Donna’s strategy is to remain in her elegant home as long as she possibly can, and if I know Donna that’s exactly what she will do. For many of us, home is not only where the heart is, but where the pocket book is as well.
Toronto, ON– When it comes to bucket list versus inheritance, Canadian seniors have spoken: 86% are unwilling to forgo doing, achieving or acquiring something in order to provide a larger inheritance to their adult children.
That’s according to the results of an August, 2016 Seniors’ Views of Inheritance study conducted by HomeEquity Bank and Ipsos Canada.
“Seniors are not feeling pressured about leaving an inheritance,” explains Yvonne Ziomecki, SVP, HomeEquity Bank. “They’re very comfortable with wanting to enjoy their retirement. And, with the majority of our clients, they know there will still be an inheritance that will go to their children. In fact, on average, our clients have more than 50% of the equity left in their homes at the time of sale.”
According to the Canadian government’s Office of Consumer Affairs, spending by senior husband-wife households (typically without children at home) grew the fastest from 1997 to 2002, increasing at an average annual rate of 4.7 percent.
Here, below, are the key findings of the Seniors’ Views of Inheritance study:
86% of Canadians aged 55+ would not give up doing, achieving or acquiring something in order for their children to receive a larger inheritance

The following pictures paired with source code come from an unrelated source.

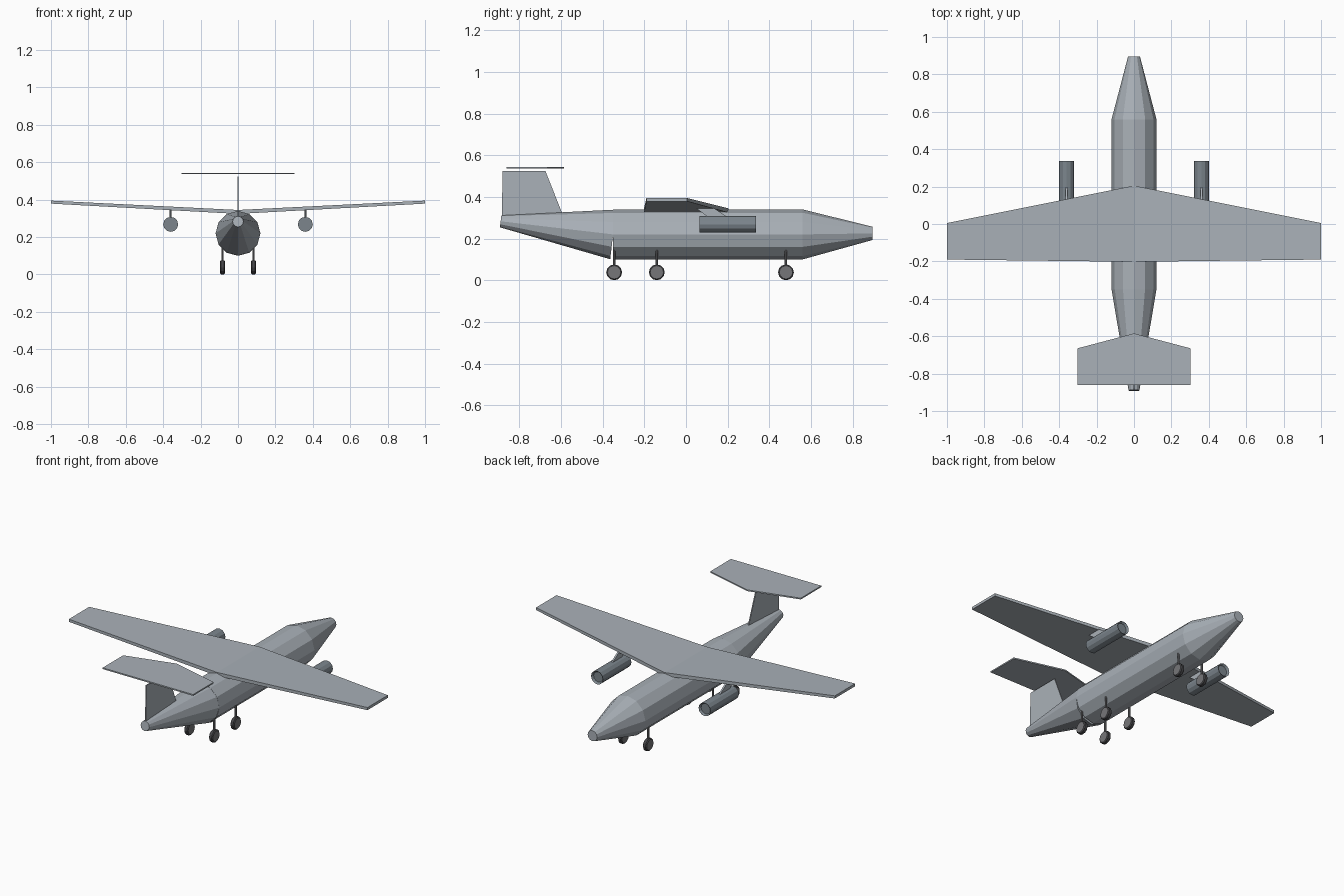
import bpy, bmesh, math
from mathutils import Matrix, Vector

if "Cube" in bpy.data.objects:
    bpy.data.objects.remove(bpy.data.objects["Cube"], do_unlink=True)


def material(name, rgb):
    m = bpy.data.materials.new(name)
    m.use_nodes = True
    m.diffuse_color = (*rgb, 1)
    m.node_tree.nodes["Principled BSDF"].inputs["Base Color"].default_value = (*rgb, 1)
    return m


PAINT = material("pale grey paint", (0.40, 0.44, 0.48))
METAL = material("engine grey", (0.20, 0.235, 0.265))
RUBBER = material("dark rubber", (0.06, 0.06, 0.065))
HUB = material("hub grey", (0.18, 0.18, 0.19))


def finish(name, bm, *mats):
    bmesh.ops.recalc_face_normals(bm, faces=bm.faces)
    mesh = bpy.data.meshes.new(name)
    bm.to_mesh(mesh)
    bm.free()
    for m in mats:
        mesh.materials.append(m)
    obj = bpy.data.objects.new(name, mesh)
    bpy.context.collection.objects.link(obj)
    return obj


def loft(bm, rings):
    """Skin a list of equal-length point rings and cap both ends."""
    loops = [[bm.verts.new(p) for p in ring] for ring in rings]
    n = len(loops[0])
    for a, b in zip(loops, loops[1:]):
        for i in range(n):
            j = (i + 1) % n
            bm.faces.new((a[i], a[j], b[j], b[i]))
    caps = bm.faces.new(loops[0]), bm.faces.new(loops[-1])
    return caps


def ring(center, radius, axis="y", sides=12, tilt=0.0):
    c = Vector(center)
    turn = Matrix.Rotation(tilt, 3, "X")
    pts = []
    for i in range(sides):
        a = math.tau * i / sides
        u, v = radius * math.cos(a), radius * math.sin(a)
        p = {"y": (u, 0, v), "x": (0, u, v), "z": (u, v, 0)}[axis]
        pts.append(c + turn @ Vector(p))
    return pts


def slab(name, outline, axis, thickness, center=0.0):
    """Extrude a flat outline evenly about a plane."""
    bm = bmesh.new()
    sides = []
    for s in (center - thickness / 2, center + thickness / 2):
        sides.append([(s, a, b) if axis == "x" else (a, b, s) for a, b in outline])
    loft(bm, sides)
    return finish(name, bm, PAINT)


# Fuselage barrel with tapered nose
bm = bmesh.new()
loft(bm, [ring((0, -0.35, 0.22), 0.12), ring((0, 0.56, 0.22), 0.12),
          ring((0, 0.895, 0.225), 0.032)])
finish("fuselage", bm, PAINT)

# Tail cone, tipped upward so its joint opens slightly underneath
bm = bmesh.new()
tilt = -math.atan2(0.063, 0.54)
loft(bm, [ring((0, -0.35, 0.22), 0.12, tilt=tilt),
          ring((0, -0.89, 0.283), 0.029, tilt=tilt)])
finish("tail_cone", bm, PAINT)

# Main wing with dihedral: leading/trailing edge section at tip, root, tip
bm = bmesh.new()
sections = []
for x, lead, trail, low, high in ((-1, 0.005, -0.19, 0.379, 0.395),
                                  (0, 0.205, -0.202, 0.324, 0.345),
                                  (1, 0.005, -0.19, 0.379, 0.395)):
    sections.append([(x, lead, low), (x, lead, high), (x, trail, high), (x, trail, low)])
loft(bm, sections)
finish("wing", bm, PAINT)

# Fin and high tailplane
slab("fin", [(-0.885, 0.29), (-0.59, 0.31), (-0.675, 0.525), (-0.88, 0.525)], "x", 0.006)
slab("tailplane", [(0, -0.585), (0.303, -0.665), (0.303, -0.862),
                   (-0.303, -0.862), (-0.303, -0.665)], "z", 0.008, 0.54)

for side, sx in (("left", 1), ("right", -1)):
    # Engine pod with a shallow recessed intake
    bm = bmesh.new()
    x = sx * 0.36
    caps = loft(bm, [ring((x, 0.065, 0.268), 0.04), ring((x, 0.337, 0.268), 0.04)])
    bmesh.ops.recalc_face_normals(bm, faces=bm.faces)
    bmesh.ops.inset_individual(bm, faces=[caps[1]], thickness=0.009)
    bmesh.ops.translate(bm, verts=caps[1].verts, vec=(0, -0.012, 0))
    finish(side + "_engine", bm, METAL)

    # Slanted pylon under the wing
    slab(side + "_pylon", [(0.04, 0.352), (0.125, 0.352), (0.205, 0.30), (0.11, 0.30)],
         "x", 0.01, x)

    # Three wheels with hubs and struts down each side
    for place, y in (("rear", -0.345), ("middle", -0.14), ("front", 0.48)):
        wx, wz = sx * 0.083, 0.038
        bm = bmesh.new()
        caps = loft(bm, [ring((wx + d, y, wz), r, "x") for d, r in
                         ((-0.013, 0.032), (-0.008, 0.038), (0.008, 0.038), (0.013, 0.032))])
        bmesh.ops.inset_individual(bm, faces=list(caps), thickness=0.011)
        for f in caps:
            f.material_index = 1
        finish(f"{side}_{place}_wheel", bm, RUBBER, HUB)
        bm = bmesh.new()
        loft(bm, [ring((wx, y, z), 0.006, "z", 8) for z in (0.05, 0.21)])
        finish(f"{side}_{place}_strut", bm, HUB)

62% of Canadians aged 55+ are not very concerned about ensuring there is an inheritance left for their children after they have supported their own needs and wants. Older Canadians aged 65+ feel even more strongly, with 71% stating they are not very concerned about leaving an inheritance

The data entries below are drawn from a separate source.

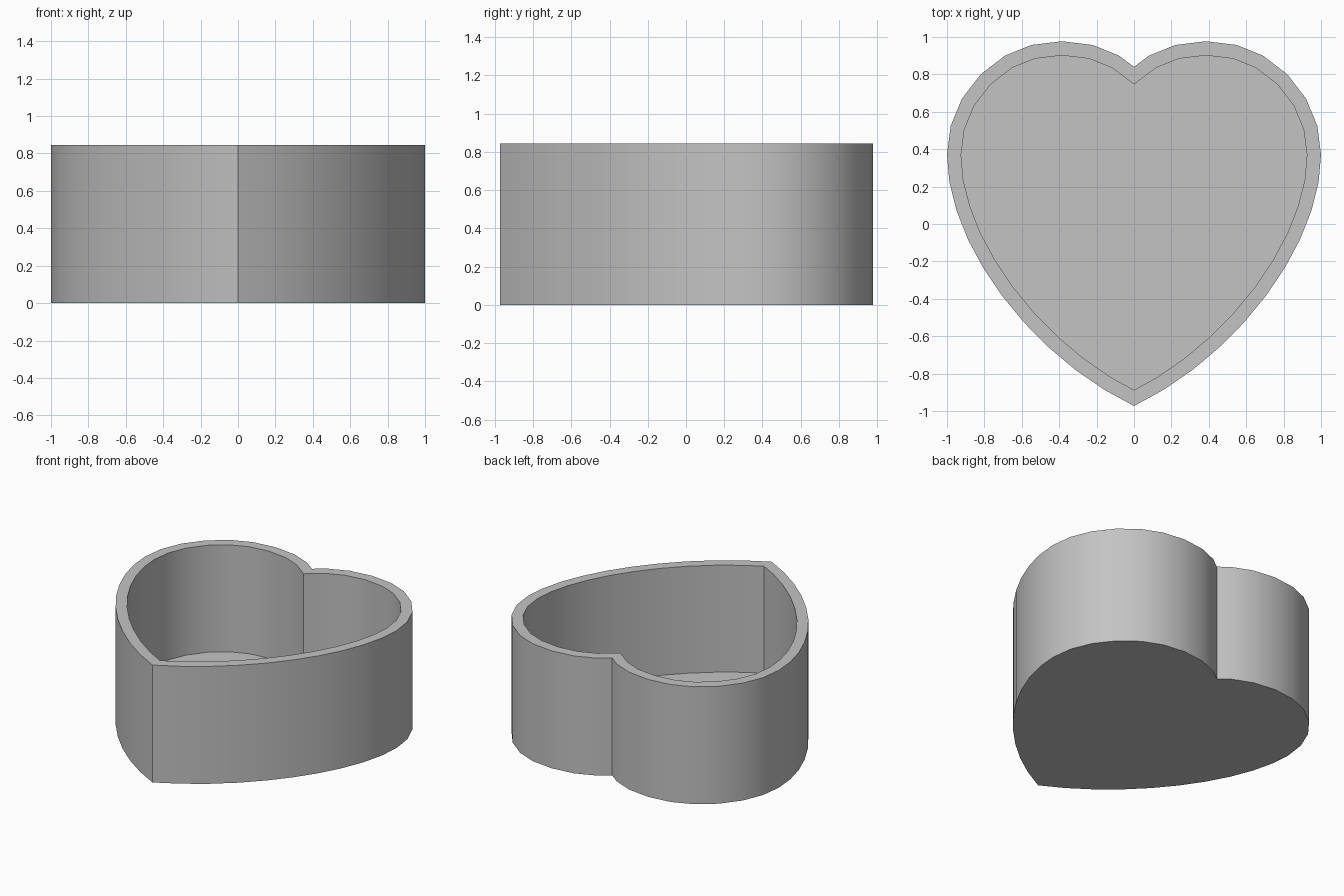
import bpy, bmesh, math
from mathutils import Vector
from mathutils.geometry import interpolate_bezier

cube = bpy.data.objects.get("Cube")
if cube:
    bpy.data.objects.remove(cube, do_unlink=True)

HEIGHT, WALL, FLOOR = 0.845, 0.075, 0.075

grey = bpy.data.materials.new("light grey")
grey.use_nodes = True
grey.diffuse_color = (0.55, 0.55, 0.55, 1)
grey.node_tree.nodes["Principled BSDF"].inputs["Base Color"].default_value = (0.55, 0.55, 0.55, 1)

# Half heart: lobe from the notch to the widest point, then a curve to the tip
lobe = [(0, 0.84), (0.08, 0.90), (0.22, 0.957), (0.385, 0.977), (0.55, 0.957), (0.69, 0.90),
        (0.82, 0.80), (0.92, 0.67), (0.98, 0.525)]
side = interpolate_bezier((1, 0.37), (1, -0.11), (0.55, -0.71), (0, -0.973), 11)
half = [Vector(p) for p in lobe] + [Vector(p[:2]) for p in side]
outer = half + [Vector((-p.x, p.y)) for p in half[-2:0:-1]]


def inset(points, distance):
    """Offset a clockwise outline inward with mitred corners."""
    result = []
    for i, p in enumerate(points):
        a = (p - points[i - 1]).normalized()
        b = (points[(i + 1) % len(points)] - p).normalized()
        na, nb = Vector((a.y, -a.x)), Vector((b.y, -b.x))
        result.append(p + (na + nb) * distance / (1 + na.dot(nb)))
    return result


inner = inset(outer, WALL)

# Box: rings run up the outside, over the rim and down to the floor
bm = bmesh.new()
rings = [[bm.verts.new((p.x, p.y, z)) for p in outline]
         for outline, z in ((outer, 0), (outer, HEIGHT), (inner, HEIGHT), (inner, FLOOR))]
n = len(outer)
for low, high in zip(rings, rings[1:]):
    for i in range(n):
        j = (i + 1) % n
        bm.faces.new((low[i], low[j], high[j], high[i]))
bm.faces.new(rings[0])
bm.faces.new(rings[-1])
bmesh.ops.recalc_face_normals(bm, faces=bm.faces)

mesh = bpy.data.meshes.new("heart_box")
bm.to_mesh(mesh)
bm.free()
mesh.materials.append(grey)
box = bpy.data.objects.new("heart_box", mesh)
bpy.context.collection.objects.link(box)
bpy.context.view_layer.objects.active = box
box.select_set(True)
bpy.ops.object.shade_smooth_by_angle(angle=math.radians(30))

19% of Canadians aged 55+ still have a child who depends on them financially; and, statistics show this is more prevalent for those with a post-secondary (26%) or University education (24%)

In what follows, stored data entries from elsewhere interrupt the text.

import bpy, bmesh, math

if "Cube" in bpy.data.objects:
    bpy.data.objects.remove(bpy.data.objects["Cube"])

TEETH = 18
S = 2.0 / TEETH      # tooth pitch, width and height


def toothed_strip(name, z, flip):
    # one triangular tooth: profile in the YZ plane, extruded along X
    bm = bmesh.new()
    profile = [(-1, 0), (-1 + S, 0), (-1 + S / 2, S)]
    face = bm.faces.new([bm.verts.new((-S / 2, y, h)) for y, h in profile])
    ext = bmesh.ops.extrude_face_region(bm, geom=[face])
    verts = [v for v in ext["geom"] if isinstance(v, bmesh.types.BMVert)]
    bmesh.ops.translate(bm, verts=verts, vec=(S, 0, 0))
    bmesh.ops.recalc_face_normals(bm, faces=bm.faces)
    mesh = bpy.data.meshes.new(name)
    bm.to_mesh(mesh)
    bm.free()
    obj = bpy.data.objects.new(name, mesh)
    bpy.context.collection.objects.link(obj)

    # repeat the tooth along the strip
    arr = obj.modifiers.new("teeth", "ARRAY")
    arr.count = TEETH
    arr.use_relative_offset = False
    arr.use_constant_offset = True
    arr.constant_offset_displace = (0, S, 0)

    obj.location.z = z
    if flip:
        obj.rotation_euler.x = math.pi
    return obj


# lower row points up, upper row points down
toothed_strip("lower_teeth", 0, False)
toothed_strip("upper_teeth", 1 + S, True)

“Canadian seniors are willing to tap into the equity of their home to help finance their lifestyle. They’ve watched the value of their home increase dramatically and they are accessing this equity to enhance their golden years,” adds Ms. Ziomecki.
The Seniors’ Views of Inheritance poll was conducted by Ipsos Canada from August 22-24, 2016 on behalf of HomeEquity Bank. A sample of 750 Canadians aged 55+ who have any children (including adult children) self-completed surveys online. The results are weighted to balance demographics to ensure the sample’s composition reflects that of the age 55+ population according to Census data and to provide results intended to approximate the sample universe. The precision of Ipsos online polls is measured using a credibility interval. In this case, the poll is accurate to within ±4.1 percentage points had all Canadian adults age 55+ with any children been polled. The credibility interval will be wider among subsets of the population. All sample surveys and polls may be subject to other sources of error, including, but not limited to, coverage error, and measurement error.